Inaugurated in 2013, following a refurbishment that involved the change of use of the property from residential to hotel, it offers a perfect balance between historical features and modern facilities. Moreover, it has an excellent location, next to one of the most exclusive areas of Madrid, in Plaza de Alonso Martínez, close to the main shopping areas (Calles Serrano/Fuencarral), businesses district (Plaza de Colón/Paseo de la Castellana) and cultural and leisure  offerings (Chueca/Malasaña/Alonso Martínez).

The price paid per room, which exceeds €400,000, sets a new precedent for four-star hotels in Madrid.

According to Luis Arsuaga, Director at JLL Hotels & Hospitality Group, “this operation is an example of the strong investment appeal that Madrid in terms of hotels. In 2016, investment volume in the hotel segment amounted to €2,155 million across the country, the second-best level in the last decade, of which almost 28% corresponded to properties in the Spanish capital. All indications are that the trend will continue this year and that the interest in Spain and in Madrid, in particular, still has a long way to go, and will continue increasing”.

Original story: Real Estate Press

Translation: Carmel Drake

Popular Stakes Its Future On The Segregation Of Its RE Arm

4 November 2016 – Expansión

Banco Popular is in the eye of the storm. The bank’s senior officials are facing the future by effectively placing a firewall between the entity’s normal banking activity and its real estate risk, however, the markets do not seem to be able to trust that they will succeed in finding their way out of the tunnel the entity entered when the real estate bubble was about to burst.
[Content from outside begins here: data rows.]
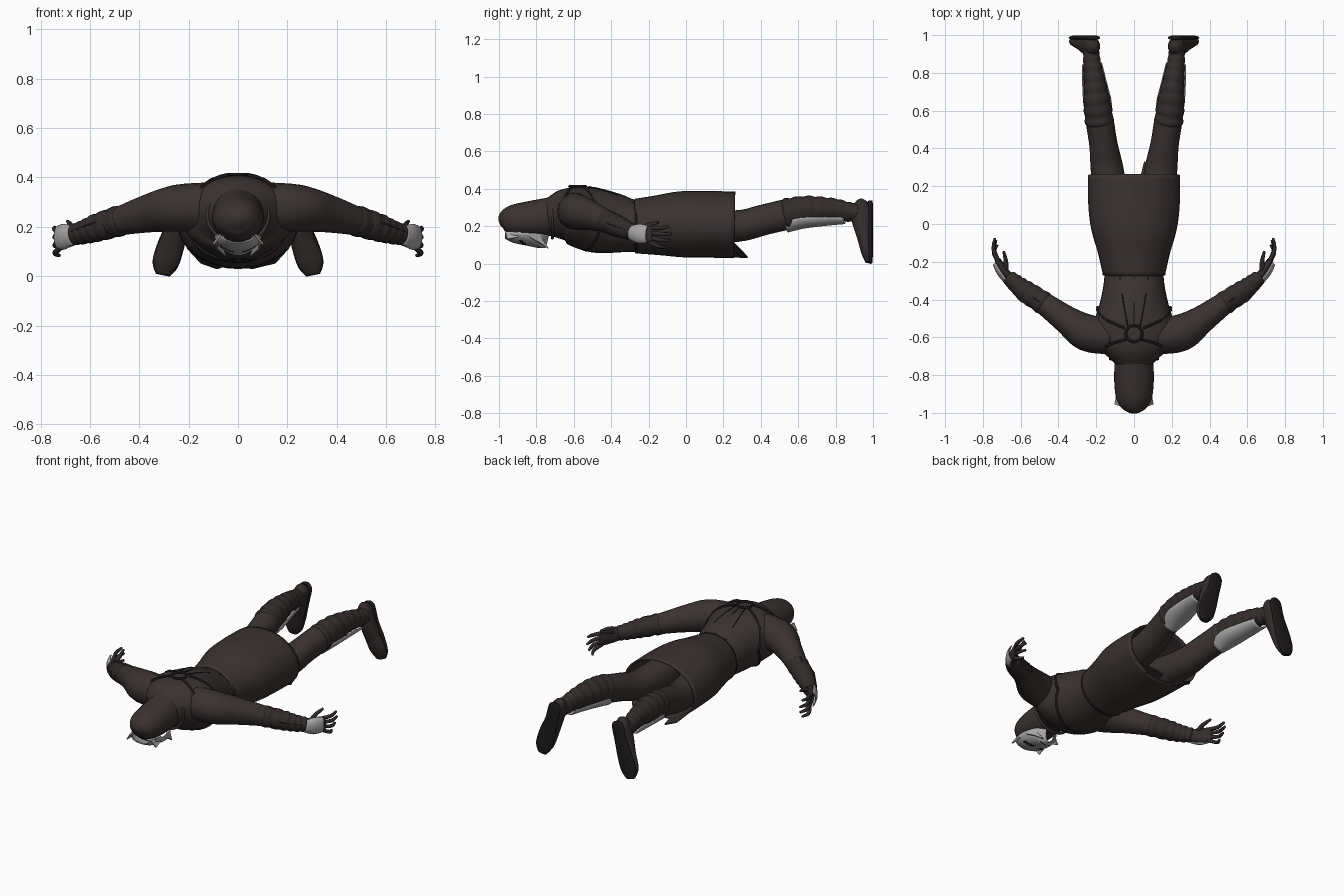
import bpy
import bmesh
from math import pi, cos, sin
from mathutils import Vector

cube = bpy.data.objects.get("Cube")
if cube:
    bpy.data.objects.remove(cube)


def material(name, *rgb):
    m = bpy.data.materials.new(name)
    m.use_nodes = True
    m.diffuse_color = (*rgb, 1)
    node = next(n for n in m.node_tree.nodes if n.type == 'BSDF_PRINCIPLED')
    node.inputs["Base Color"].default_value = (*rgb, 1)
    return m


cloth = material("dark brown cloth", 0.042, 0.032, 0.031)
leather = material("darker leather", 0.032, 0.025, 0.024)
trim = material("black trim", 0.012, 0.010, 0.010)
steel = material("pale grey steel", 0.40, 0.40, 0.40)


def smooth_path(rows, sub):
    """Catmull-Rom through rows of numbers of equal length."""
    rows = [Vector(r) for r in rows]
    out = []
    for i in range(len(rows) - 1):
        p0, p1, p2 = rows[max(i - 1, 0)], rows[i], rows[i + 1]
        p3 = rows[min(i + 2, len(rows) - 1)]
        for k in range(sub):
            t = k / sub
            out.append(0.5 * (2 * p1 + (p2 - p0) * t
                              + (2 * p0 - 5 * p1 + 4 * p2 - p3) * t ** 2
                              + (3 * p1 - p0 - 3 * p2 + p3) * t ** 3))
    return out + [rows[-1]]


def loft(name, rows, mat, s=1, up=(0, 0, 1), arc=None, caps=True, sub=4,
         n=20, wraps=0, shell=0):
    """Skin elliptical rings (x, y, z, half width, half height)."""
    path = smooth_path(rows, sub)
    bm = bmesh.new()
    rings = []
    a0, a1 = arc or (0, 2 * pi)
    count = n + 1 if arc else n
    for i, row in enumerate(path):
        c = Vector(row[:3])
        tangent = Vector(path[min(i + 1, len(path) - 1)][:3]) - Vector(path[max(i - 1, 0)][:3])
        tangent.normalize()
        side = tangent.cross(Vector(up)).normalized()
        high = side.cross(tangent)
        grow = 1 + 0.10 * abs(sin(pi * wraps * i / (len(path) - 1)))
        ring = []
        for j in range(count):
            a = a0 + (a1 - a0) * j / n
            p = c + grow * (side * row[3] * cos(a) + high * row[4] * sin(a))
            ring.append(bm.verts.new((p.x * s, p.y, p.z)))
        rings.append(ring)
    for r, q in zip(rings, rings[1:]):
        for j in range(n):
            k = (j + 1) % count
            bm.faces.new((r[j], r[k], q[k], q[j]))
    if caps and not arc:
        bm.faces.new(rings[0])
        bm.faces.new(rings[-1])
    bmesh.ops.recalc_face_normals(bm, faces=bm.faces[:])
    return finish(name, bm, mat, shell)


def finish(name, bm, mat, shell=0, flat=False):
    me = bpy.data.meshes.new(name)
    bm.to_mesh(me)
    bm.free()
    me.materials.append(mat)
    me.polygons.foreach_set("use_smooth", [not flat] * len(me.polygons))
    ob = bpy.data.objects.new(name, me)
    bpy.context.collection.objects.link(ob)
    if shell:
        mod = ob.modifiers.new("thickness", 'SOLIDIFY')
        mod.thickness = shell
        mod.offset = 0
    return ob


def plate(name, pts, mat, s=1, shell=0.008):
    bm = bmesh.new()
    bm.faces.new([bm.verts.new((x * s, y, z)) for x, y, z in pts])
    return finish(name, bm, mat, shell, flat=True)


def cord(name, pts, r, mat, closed=False):
    cu = bpy.data.curves.new(name, 'CURVE')
    cu.dimensions = '3D'
    cu.bevel_depth = r
    cu.bevel_resolution = 1
    sp = cu.splines.new('POLY')
    sp.points.add(len(pts) - 1)
    for p, co in zip(sp.points, pts):
        p.co = (*co, 1)
    sp.use_cyclic_u = closed
    cu.materials.append(mat)
    ob = bpy.data.objects.new(name, cu)
    bpy.context.collection.objects.link(ob)


# Body and skirt
torso = [(0, -.75, .24, .09, .09), (0, -.70, .25, .14, .118), (0, -.64, .258, .205, .145),
         (0, -.57, .248, .235, .163), (0, -.48, .23, .20, .172), (0, -.38, .215, .172, .16),
         (0, -.28, .20, .157, .138), (0, -.20, .20, .165, .138)]
loft("torso", torso, cloth, n=32)
loft("skirt", [(0, -.27, .20, .160, .142), (0, -.15, .205, .188, .156), (0, -.03, .21, .222, .172),
               (0, .10, .21, .238, .174), (0, .26, .207, .239, .174)],
     cloth, n=32, caps=False, shell=.008)
for s, inner in ((1, .035), (-1, .065)):
    plate("skirt_front_flap", [(inner, .25, .037), (inner + .02, .33, .032), (.15, .31, .055),
                               (.205, .25, .115), (.12, .25, .057)], cloth, s)

# Straps laid over the torso surface
samples = smooth_path(torso, 6)


def on_torso(y, deg):
    row = min(samples, key=lambda r: abs(r[1] - y))
    a = deg * pi / 180
    return (row[3] * 1.02 * cos(a), y, row[2] + row[4] * 1.02 * sin(a))


def strap(name, y0, d0, y1, d1, r=.007, steps=14):
    cord(name, [on_torso(y0 + (y1 - y0) * i / steps, d0 + (d1 - d0) * i / steps)
                for i in range(steps + 1)], r, trim)


for m in (False, True):
    def side(d):
        return 180 - d if m else d
    strap("shoulder_strap", -.61, side(80), -.67, side(20))
    strap("under_arm_strap", -.55, side(78), -.44, side(0))
    strap("chest_strap", -.44, side(0), -.55, side(-90))
    strap("back_seam", -.54, side(82), -.28, side(62), .003)
strap("spine_seam", -.52, 90, -.28, 90, .003)
cord("waist_belt", [on_torso(-.265, d) for d in range(0, 360, 12)], .008, trim, True)
cord("back_ring", [(.043 * cos(a * pi / 12), -.58 + .043 * sin(a * pi / 12), .413)
                   for a in range(24)], .007, trim, True)

# Hood and collar
loft("hood", [(0, -.997, .215, .015, .015), (0, -.978, .222, .06, .054), (0, -.93, .23, .092, .082),
              (0, -.85, .235, .104, .096), (0, -.76, .245, .104, .102), (0, -.69, .26, .10, .10)],
     cloth, n=28)
cord("collar_seam", [(.125 * cos(a * pi / 16), -.715, .248 + .113 * sin(a * pi / 16))
                     for a in range(32)], .008, cloth, True)

# Face mask with dark slanted eye slits
mask = loft("face_mask", [(0, -.965, .165, .06, .03), (0, -.92, .165, .088, .052),
                          (0, -.85, .165, .092, .066), (0, -.78, .16, .075, .074),
                          (0, -.735, .15, .03, .066)],
            steel, arc=(pi, 2 * pi), sub=10, n=32, shell=.006)
mask.data.materials.append(trim)
for f in mask.data.polygons:
    x, y = abs(f.center.x), f.center.y
    eye = .02 < x < .072 and abs(y + .87 + .5 * (x - .045)) < .013
    mouth = x < .035 and abs(y + .785) < .004
    f.material_index = int(eye or mouth)

for s in (1, -1):
    # Mask points
    plate("mask_horn", [(.07, -.965, .17), (.10, -.955, .13), (.09, -.90, .14), (.085, -.88, .17)], steel, s)
    plate("mask_cheek_point", [(.09, -.87, .16), (.085, -.78, .11), (.05, -.735, .08),
                               (.08, -.79, .16)], steel, s)

    # Arm, wrapped forearm and hand
    loft("upper_arm", [(.12, -.60, .28, .09, .10), (.25, -.575, .275, .098, .095),
                       (.36, -.505, .255, .074, .078), (.47, -.425, .226, .06, .06),
                       (.52, -.395, .21, .055, .054)], cloth, s)
    loft("wrapped_forearm", [(.47, -.425, .226, .058, .058), (.56, -.365, .20, .054, .054),
                             (.62, -.32, .18, .045, .046), (.665, -.28, .168, .036, .04)],
         leather, s, sub=10, wraps=6)
    plate("forearm_guard", [(.48, -.47, .25), (.60, -.41, .21), (.675, -.325, .18),
                            (.62, -.33, .225), (.50, -.41, .282)], leather, s)
    loft("palm", [(.65, -.29, .168, .022, .036), (.69, -.245, .16, .022, .045),
                  (.72, -.195, .155, .017, .046), (.727, -.18, .155, .01, .04)], leather, s)
    loft("hand_plate", [(.667, -.295, .165, .024, .036), (.70, -.25, .16, .027, .051),
                        (.728, -.205, .157, .02, .045)],
         steel, s, arc=(-.45 * pi, .45 * pi), n=10, shell=.005)
    for i in range(4):
        z = .19 - .024 * i
        reach = (.105, .12, .11, .085)[i]
        loft("finger", [(.716, -.20, z, .011, .011), (.742, -.195 + reach * .5, z - .008 * i, .011, .011),
                        (.742 - .006 * i, -.195 + reach, z + .008 - .014 * i, .007, .007)],
             leather, s, n=8)
    loft("thumb", [(.68, -.25, .185, .014, .014), (.678, -.20, .205, .012, .012),
                   (.69, -.145, .222, .007, .007)], leather, s, n=8)

    # Leg, wrapped shin and shin guard
    loft("thigh", [(.11, .02, .205, .09, .10), (.14, .27, .20, .088, .085),
                   (.162, .42, .235, .075, .082), (.182, .55, .265, .074, .082),
                   (.19, .62, .28, .065, .075)], cloth, s)
    loft("wrapped_shin", [(.182, .53, .262, .071, .080), (.196, .65, .284, .067, .073),
                          (.212, .78, .288, .051, .058), (.225, .88, .275, .042, .048),
                          (.225, .945, .27, .038, .046)], leather, s, sub=12, wraps=9)
    loft("shin_guard", [(.178, .53, .222, .05, .055), (.19, .62, .245, .072, .056),
                        (.21, .75, .25, .062, .045), (.222, .85, .247, .05, .033)],
         steel, s, arc=(pi, 2 * pi), shell=.006)

    # Foot with sole
    loft("shoe", [(.213, .955, .338, .018, .02), (.218, .943, .31, .04, .045),
                  (.235, .94, .24, .044, .055), (.265, .953, .14, .05, .038),
                  (.293, .965, .06, .053, .028), (.303, .975, .008, .03, .015)],
         leather, s, up=(0, 1, 0))
    loft("sole", [(.213, .985, .335, .02, .012), (.218, .986, .31, .04, .013),
                  (.24, .986, .22, .043, .013), (.27, .986, .13, .054, .013),
                  (.295, .986, .05, .053, .013), (.305, .986, .004, .028, .011)],
         trim, s, up=(0, 1, 0))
Following two major capital increases, amounting to €2,500 million each, and a third, smaller, capital injection of €450 million, as a result of which a Mexican investment group, led by the Del Valle family, became a shareholder of the group, the value of the bank (based on its share price) currently amounts to less than €4,000 million, making it the domestic financial entity that has seen its market capitalisation decreased by the most this year.

Popular has two lives: one afforded by its traditional business, which focuses on rendering financial services to individuals, self-employed people and SMEs, and where its efficiency and profitability ratios are high; and the other one, linked to the real estate sector, where the cumulative losses due to the impairment of its assets represent a real threat to the rest of its activity. (…).

Although the bank has received several offers to join a larger and more powerful financial group, the Board of Directors and the main shareholders who serve on the Board have categorically rejected them all, preferring instead to continue to lead the entity along its own path. “We do not want Popular’s intrinsic value to benefit others”, the entity has said time and time again, in order to justify its negativity towards a corporate operation in which it would fail to take over the reins. (…).

The two capital increases (the first one was carried out in December 2012 and the second one at the start of the summer) were accompanied by the appointment of Francisco Gómez (a man who has worked at the bank for his entire life) as the CEO (in the case of the first) and by his replacement by Pedro Larena, previously from Deutsche Bank and Banesto (in the case of the second). The aim was the same in both cases: to try to convince the market each time that the change in management was going to effectively deal with the recurrent problems, in other words, to eliminate the real estate risk.

Popular has tried to resolve its problems in the traditional way…by selling off its damaged assets at significant discounts, offset by growing provisions…but this has not proved sufficient, not least because the entry of damaged assets onto the balance sheet has been higher than the volume it has managed to sell through individual sales. (…).

Now, Popular is pursuing a strategy to segregate a substantial part of the real estate risk that it holds on its balance sheet (€6,000 million in book value), by placing it into a company that it will also endow with sufficient capital (around 20% of its liabilities). This capital will distributed free of charge amongst Popular’s existing shareholders in a way that will completely dissociate the entity from the transfer/sale. (…).

However, even once Popular has managed to eliminate a significant part of its real estate risk, the bank’s problems will not be over. That is reflected in the ERE that it is currently negotiating with the trade unions (which should be finalised by Sunday 6 November at the latest), which proposes the closure of 300 branches and a reduction in personnel of around 1,600 people through early retirement and voluntary redundancy packages. (…).

Original story: Expansión (by Salvador Arancibia)

Translation: Carmel Drake